The most beau­ti­ful and rich syn­tag­mat­ic blah­blah is a scene dur­ing the first snow­fall in win­ter, when a loose pea­cock flies about town crow­ing, lands in the square, and spreads its arro­gant plumage to a large group of men who are watch­ing. I don’t want to talk much about this part, because it is so per­fect­ly done in the film that any oth­er dis­cus­sion of it makes it less than it is. I’ve already said to much about it.

There are glimpses of man­hood behind the mas­culin­i­ty, but only glimpses, which is prob­a­bly appro­pri­ate. Titta’s crazy uncle Teo ends up in a tree, anguished and vio­lent, yelling that he wants a woman. When Titta’s moth­er is ill [pos­si­bly from being out on the sea wait­ing for Il Rex all night], we can see the help­less­ness that his father feels but tries to hide. When she dies, Felli­ni pulls off anoth­er mas­ter­ful piece of film­mak­ing by allow­ing one sob from Tit­ta and a shot of an emp­ty bed before cut­ting imme­di­ate­ly to the funer­al. Some things are too griev­ous to be observed, and the lack of obser­va­tion makes the emo­tion all the stronger. Of course, Titta’s mom isn’t even in the ground yet before he is check­ing out one of his dis­tant rel­a­tives.

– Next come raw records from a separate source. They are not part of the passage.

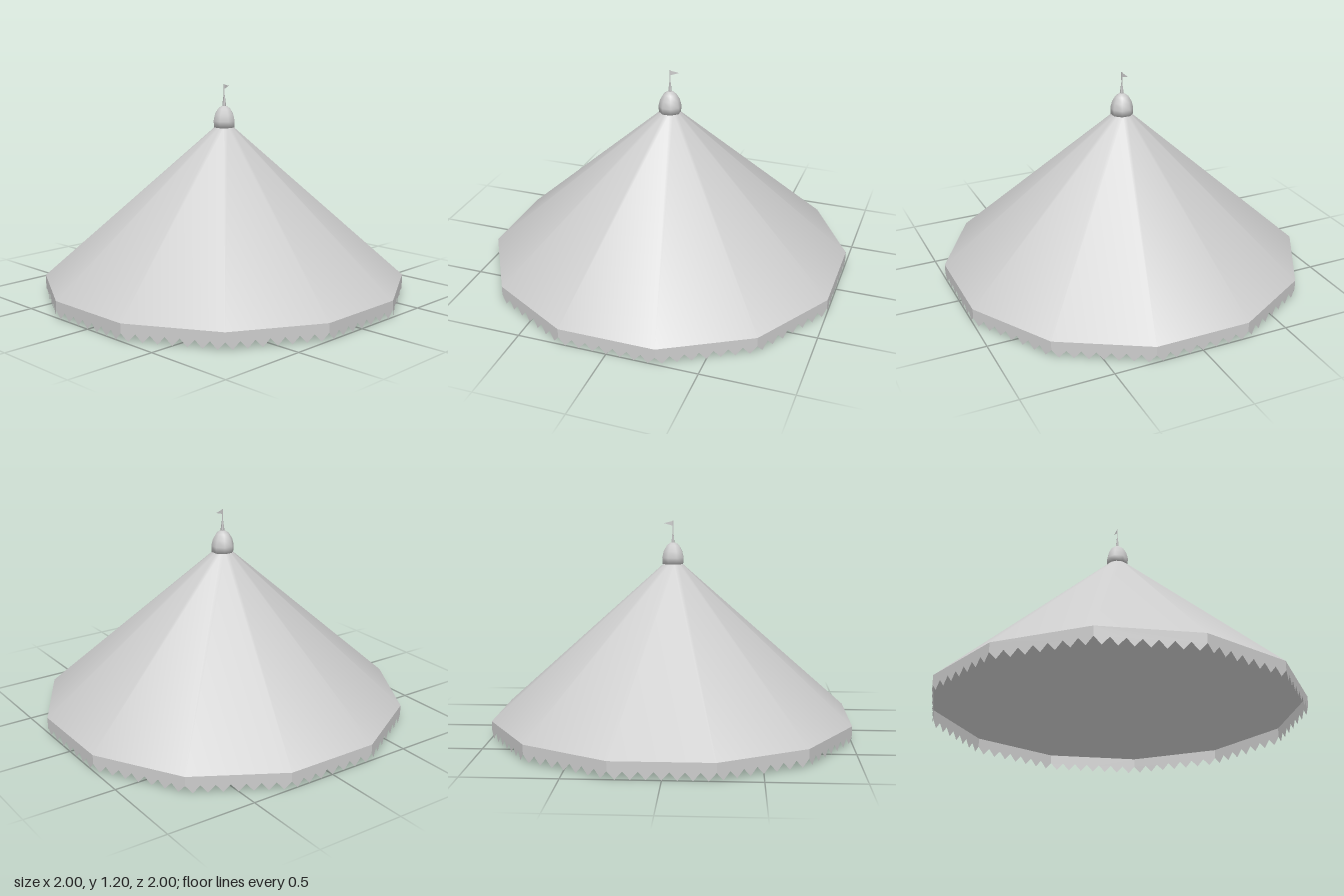
import * as THREE from 'three';

const SIDES = 12;
const RIM = 1 / Math.cos(Math.PI / SIDES); // corner radius for flats at 1
const EAVE = 0.093;

export function createModel() {
  const group = new THREE.Group();
  const canvas = new THREE.MeshStandardMaterial({ color: 0xcccccc, side: THREE.DoubleSide });
  canvas.name = 'light grey canvas';

  function add(name, geometry, y = 0) {
    const mesh = new THREE.Mesh(geometry, canvas);
    mesh.name = name;
    mesh.position.y = y;
    group.add(mesh);
    return mesh;
  }

  // Open twelve-sided roof, narrowing to the finial
  const top = 0.965;
  add('roof', new THREE.CylinderGeometry(0.045, RIM, top - EAVE, SIDES, 1, true, Math.PI / SIDES),
    (top + EAVE) / 2);

  // Hanging valance: one zigzag strip per side
  const half = Math.tan(Math.PI / SIDES);
  const teeth = 7;
  const strip = new THREE.Shape();
  strip.moveTo(-half, EAVE);
  for (let i = 0; i <= teeth * 2; i++) {
    strip.lineTo(-half + (half * i) / teeth, i % 2 ? 0 : 0.042);
  }
  strip.lineTo(half, EAVE);
  const stripGeometry = new THREE.ShapeGeometry(strip).translate(0, 0, 1);
  for (let i = 0; i < SIDES; i++) {
    add('valance', stripGeometry).rotation.y = (i * Math.PI * 2) / SIDES;
  }

  // Domed finial cap
  const dome = [[0, 0.955], [0.062, 0.957], [0.064, 0.993], [0.055, 1.03], [0.037, 1.061], [0.016, 1.076], [0, 1.078]]
    .map(([r, y]) => new THREE.Vector2(r, y));
  add('finialCap', new THREE.LatheGeometry(dome, 8, Math.PI / 8));

  // Tapered spike and thin flagpole
  const spike = [[0.01, 1.07], [0.01, 1.09], [0.003, 1.14], [0.003, 1.2], [0, 1.2]]
    .map(([r, y]) => new THREE.Vector2(r, y));
  add('flagpole', new THREE.LatheGeometry(spike, 4, Math.PI / 4));

  // Pennant, turned slightly to the back
  const pennant = new THREE.Shape();
  pennant.moveTo(0, 1.198);
  pennant.lineTo(0.052, 1.186);
  pennant.lineTo(0, 1.171);
  add('pennant', new THREE.ShapeGeometry(pennant)).rotation.y = 0.24;

  return group;
}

There is also the gen­tle father­ly fig­ure of the Lawyer, who gives us a bit of nar­ra­tion through­out the film, the patho­log­i­cal tale-teller Bis­celin [who once porked in one night 28 out of the 30 con­cu­bines that a vis­it­ing Emir brought with him] and some dude who we nev­er see doing any­thing but rid­ing around on his motor­cy­cle and almost run­ning peo­ple over. There is also a motor-car race [where the fat kid final­ly gets over his crush, in a total­ly dif­fer­ent type of mas­tur­ba­to­ry fan­ta­sy]. I’m prob­a­bly for­get­ting a few things, but I’m all out of machis­mo and don’t want to write any­more.

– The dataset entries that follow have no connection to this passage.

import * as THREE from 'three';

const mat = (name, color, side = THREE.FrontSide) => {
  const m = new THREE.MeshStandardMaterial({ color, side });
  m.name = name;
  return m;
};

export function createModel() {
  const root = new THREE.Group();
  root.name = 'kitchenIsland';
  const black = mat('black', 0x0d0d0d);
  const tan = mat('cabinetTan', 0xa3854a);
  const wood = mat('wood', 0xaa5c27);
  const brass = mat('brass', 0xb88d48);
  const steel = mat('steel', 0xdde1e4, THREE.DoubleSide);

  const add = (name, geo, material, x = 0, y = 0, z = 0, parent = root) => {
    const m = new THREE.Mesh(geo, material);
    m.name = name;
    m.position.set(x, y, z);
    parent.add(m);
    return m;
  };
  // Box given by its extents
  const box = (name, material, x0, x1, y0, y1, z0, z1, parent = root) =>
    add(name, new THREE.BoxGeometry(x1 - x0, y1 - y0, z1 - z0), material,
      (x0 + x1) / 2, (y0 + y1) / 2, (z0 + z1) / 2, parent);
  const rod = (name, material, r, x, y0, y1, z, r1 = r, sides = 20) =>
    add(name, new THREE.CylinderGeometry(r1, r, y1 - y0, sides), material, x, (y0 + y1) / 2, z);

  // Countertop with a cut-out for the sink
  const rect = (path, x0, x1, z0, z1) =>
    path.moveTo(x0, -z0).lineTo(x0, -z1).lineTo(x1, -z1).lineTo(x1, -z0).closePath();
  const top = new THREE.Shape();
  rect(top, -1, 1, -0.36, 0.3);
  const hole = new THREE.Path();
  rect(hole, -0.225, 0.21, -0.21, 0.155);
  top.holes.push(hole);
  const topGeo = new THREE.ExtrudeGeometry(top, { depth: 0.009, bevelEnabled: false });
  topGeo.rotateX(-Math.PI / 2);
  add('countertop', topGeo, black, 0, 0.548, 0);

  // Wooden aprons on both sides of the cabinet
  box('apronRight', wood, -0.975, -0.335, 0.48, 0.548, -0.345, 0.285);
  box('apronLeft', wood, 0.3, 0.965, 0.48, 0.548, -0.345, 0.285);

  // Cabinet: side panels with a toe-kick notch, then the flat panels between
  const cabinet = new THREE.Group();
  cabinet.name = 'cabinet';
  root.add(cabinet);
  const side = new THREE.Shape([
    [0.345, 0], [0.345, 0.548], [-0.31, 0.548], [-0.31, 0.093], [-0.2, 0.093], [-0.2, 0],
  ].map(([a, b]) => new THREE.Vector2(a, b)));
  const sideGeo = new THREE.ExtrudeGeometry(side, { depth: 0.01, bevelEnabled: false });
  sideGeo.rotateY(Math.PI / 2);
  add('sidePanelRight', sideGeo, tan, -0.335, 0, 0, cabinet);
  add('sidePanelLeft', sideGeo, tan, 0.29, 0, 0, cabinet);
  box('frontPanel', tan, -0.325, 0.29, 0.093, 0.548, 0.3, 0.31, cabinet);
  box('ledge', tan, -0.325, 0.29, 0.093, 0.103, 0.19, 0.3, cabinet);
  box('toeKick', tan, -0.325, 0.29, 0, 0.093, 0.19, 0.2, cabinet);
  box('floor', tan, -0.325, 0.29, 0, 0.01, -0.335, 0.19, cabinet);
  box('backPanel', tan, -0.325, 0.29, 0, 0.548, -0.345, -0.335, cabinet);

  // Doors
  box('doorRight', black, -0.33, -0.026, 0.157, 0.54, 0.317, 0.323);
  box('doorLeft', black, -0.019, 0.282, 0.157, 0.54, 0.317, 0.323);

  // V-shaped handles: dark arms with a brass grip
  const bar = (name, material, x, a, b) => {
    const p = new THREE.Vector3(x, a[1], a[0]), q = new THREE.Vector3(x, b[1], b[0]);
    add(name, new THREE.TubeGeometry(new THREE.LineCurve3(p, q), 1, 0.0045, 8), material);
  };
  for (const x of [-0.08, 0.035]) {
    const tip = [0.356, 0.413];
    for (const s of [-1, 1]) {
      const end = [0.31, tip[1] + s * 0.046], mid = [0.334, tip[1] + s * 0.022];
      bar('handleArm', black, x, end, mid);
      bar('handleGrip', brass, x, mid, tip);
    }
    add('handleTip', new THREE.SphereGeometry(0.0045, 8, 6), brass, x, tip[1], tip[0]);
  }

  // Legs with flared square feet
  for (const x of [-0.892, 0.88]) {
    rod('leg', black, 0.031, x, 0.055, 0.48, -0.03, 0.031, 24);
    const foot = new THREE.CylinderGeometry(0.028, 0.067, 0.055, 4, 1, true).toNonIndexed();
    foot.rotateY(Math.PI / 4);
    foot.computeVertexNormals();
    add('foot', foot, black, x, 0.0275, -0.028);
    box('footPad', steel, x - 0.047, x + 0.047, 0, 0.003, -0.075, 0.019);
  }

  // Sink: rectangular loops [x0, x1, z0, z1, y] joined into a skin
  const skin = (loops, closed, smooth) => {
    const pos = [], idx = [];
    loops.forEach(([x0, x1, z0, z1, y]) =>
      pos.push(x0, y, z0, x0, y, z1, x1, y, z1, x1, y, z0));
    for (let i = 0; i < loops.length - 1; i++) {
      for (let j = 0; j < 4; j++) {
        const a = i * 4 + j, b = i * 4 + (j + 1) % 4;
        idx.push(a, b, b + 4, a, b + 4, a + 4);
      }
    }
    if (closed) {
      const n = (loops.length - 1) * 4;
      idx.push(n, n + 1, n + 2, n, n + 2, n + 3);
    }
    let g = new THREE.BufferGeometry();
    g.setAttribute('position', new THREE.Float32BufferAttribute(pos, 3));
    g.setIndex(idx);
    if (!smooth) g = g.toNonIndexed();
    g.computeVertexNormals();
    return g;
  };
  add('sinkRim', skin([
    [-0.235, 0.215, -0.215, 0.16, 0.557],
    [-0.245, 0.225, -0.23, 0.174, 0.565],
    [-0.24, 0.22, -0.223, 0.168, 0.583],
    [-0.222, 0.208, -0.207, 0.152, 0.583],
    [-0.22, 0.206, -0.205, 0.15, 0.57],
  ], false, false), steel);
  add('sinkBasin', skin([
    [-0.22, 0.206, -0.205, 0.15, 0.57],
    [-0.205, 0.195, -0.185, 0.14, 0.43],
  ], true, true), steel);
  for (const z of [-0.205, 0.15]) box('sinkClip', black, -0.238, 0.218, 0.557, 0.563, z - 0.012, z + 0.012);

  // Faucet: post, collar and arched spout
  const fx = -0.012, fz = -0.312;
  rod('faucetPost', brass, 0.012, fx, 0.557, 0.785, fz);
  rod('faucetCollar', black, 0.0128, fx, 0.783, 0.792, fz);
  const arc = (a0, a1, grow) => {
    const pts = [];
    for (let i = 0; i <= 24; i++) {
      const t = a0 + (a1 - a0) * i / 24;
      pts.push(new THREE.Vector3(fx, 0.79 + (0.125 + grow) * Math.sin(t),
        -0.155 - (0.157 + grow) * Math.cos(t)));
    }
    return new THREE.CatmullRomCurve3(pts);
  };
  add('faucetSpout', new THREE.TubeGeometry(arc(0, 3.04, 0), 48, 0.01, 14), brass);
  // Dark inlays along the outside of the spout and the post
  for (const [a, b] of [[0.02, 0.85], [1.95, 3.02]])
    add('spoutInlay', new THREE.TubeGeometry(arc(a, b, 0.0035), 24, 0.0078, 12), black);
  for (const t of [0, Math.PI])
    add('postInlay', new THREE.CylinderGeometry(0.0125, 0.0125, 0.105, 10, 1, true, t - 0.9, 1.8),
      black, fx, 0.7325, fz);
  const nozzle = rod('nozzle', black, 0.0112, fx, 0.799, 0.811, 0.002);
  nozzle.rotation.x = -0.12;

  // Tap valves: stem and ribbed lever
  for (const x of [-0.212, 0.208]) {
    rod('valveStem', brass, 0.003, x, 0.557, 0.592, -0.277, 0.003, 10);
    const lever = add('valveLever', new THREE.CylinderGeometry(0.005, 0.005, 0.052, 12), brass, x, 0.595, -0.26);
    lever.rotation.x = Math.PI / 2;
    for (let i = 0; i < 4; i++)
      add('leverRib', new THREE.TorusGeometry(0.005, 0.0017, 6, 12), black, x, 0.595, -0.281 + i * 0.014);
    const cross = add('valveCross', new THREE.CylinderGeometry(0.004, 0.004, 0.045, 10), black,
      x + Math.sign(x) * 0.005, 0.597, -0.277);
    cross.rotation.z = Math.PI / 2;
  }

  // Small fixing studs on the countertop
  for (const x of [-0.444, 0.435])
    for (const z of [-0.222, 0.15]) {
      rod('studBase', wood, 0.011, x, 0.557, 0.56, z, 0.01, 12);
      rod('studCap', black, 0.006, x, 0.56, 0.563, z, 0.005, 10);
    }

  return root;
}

Roger Ebert Review
Cri­te­ri­on Essay by Peter Bon­danel­la
The Cri­te­ri­on Contraption’s review.